Your task is to gather the lines below that hold the string "faces".

Dataset excerpts
------------------------------------------------

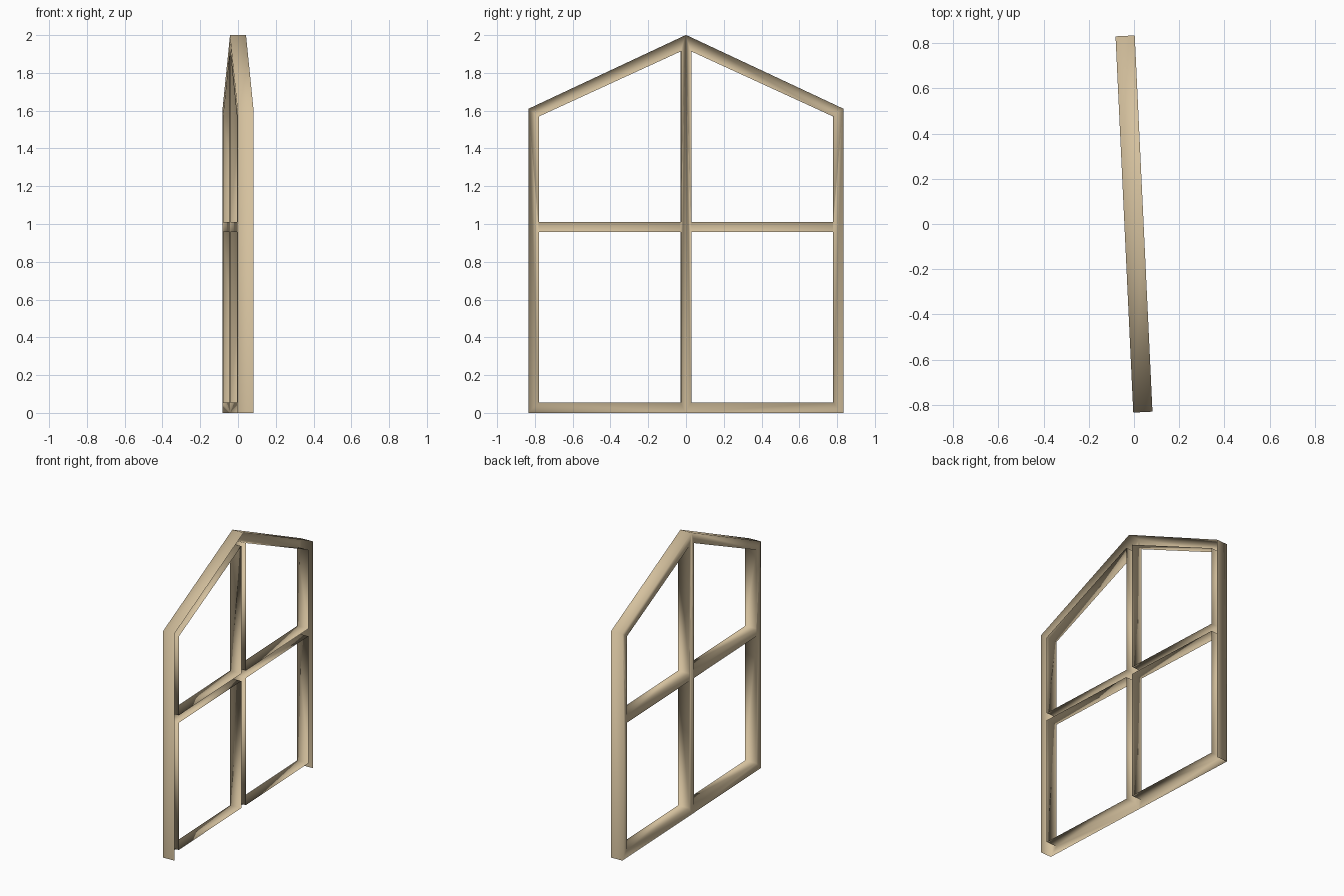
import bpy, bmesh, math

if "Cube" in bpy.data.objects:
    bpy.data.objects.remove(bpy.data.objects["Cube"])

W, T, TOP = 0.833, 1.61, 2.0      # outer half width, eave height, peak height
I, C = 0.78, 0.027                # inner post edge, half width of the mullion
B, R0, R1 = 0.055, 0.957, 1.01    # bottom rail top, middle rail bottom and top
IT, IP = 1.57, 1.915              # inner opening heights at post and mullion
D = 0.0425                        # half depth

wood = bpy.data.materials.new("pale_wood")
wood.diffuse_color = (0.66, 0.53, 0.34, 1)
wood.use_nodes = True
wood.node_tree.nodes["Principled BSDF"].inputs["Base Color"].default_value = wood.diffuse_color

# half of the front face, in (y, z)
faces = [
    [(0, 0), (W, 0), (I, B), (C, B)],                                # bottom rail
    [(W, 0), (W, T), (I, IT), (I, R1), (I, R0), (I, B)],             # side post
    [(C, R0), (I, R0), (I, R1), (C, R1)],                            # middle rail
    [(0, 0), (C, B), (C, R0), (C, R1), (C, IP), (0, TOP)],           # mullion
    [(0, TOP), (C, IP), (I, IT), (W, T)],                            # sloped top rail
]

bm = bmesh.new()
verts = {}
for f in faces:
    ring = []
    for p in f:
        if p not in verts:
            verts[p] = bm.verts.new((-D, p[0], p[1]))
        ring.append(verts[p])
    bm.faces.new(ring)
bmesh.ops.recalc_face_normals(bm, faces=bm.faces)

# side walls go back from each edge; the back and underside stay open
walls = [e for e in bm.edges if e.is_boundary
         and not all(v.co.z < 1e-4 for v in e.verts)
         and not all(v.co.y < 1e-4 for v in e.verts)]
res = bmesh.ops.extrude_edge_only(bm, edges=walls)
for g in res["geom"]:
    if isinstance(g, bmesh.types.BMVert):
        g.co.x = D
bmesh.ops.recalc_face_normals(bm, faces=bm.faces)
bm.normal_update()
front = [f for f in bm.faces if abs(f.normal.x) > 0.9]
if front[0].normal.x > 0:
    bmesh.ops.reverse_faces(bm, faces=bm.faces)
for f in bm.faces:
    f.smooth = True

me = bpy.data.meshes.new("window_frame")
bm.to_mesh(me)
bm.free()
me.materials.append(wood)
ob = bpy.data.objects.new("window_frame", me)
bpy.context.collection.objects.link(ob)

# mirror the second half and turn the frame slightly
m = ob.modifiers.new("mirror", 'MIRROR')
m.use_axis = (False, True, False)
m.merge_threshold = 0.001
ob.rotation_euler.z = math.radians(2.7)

------------------------------------------------

ANSWER TO THE EXERCISE.
faces = [
for f in faces:
    bm.faces.new(ring)
bmesh.ops.recalc_face_normals(bm, faces=bm.faces)
bmesh.ops.recalc_face_normals(bm, faces=bm.faces)
front = [f for f in bm.faces if abs(f.normal.x) > 0.9]
    bmesh.ops.reverse_faces(bm, faces=bm.faces)
for f in bm.faces:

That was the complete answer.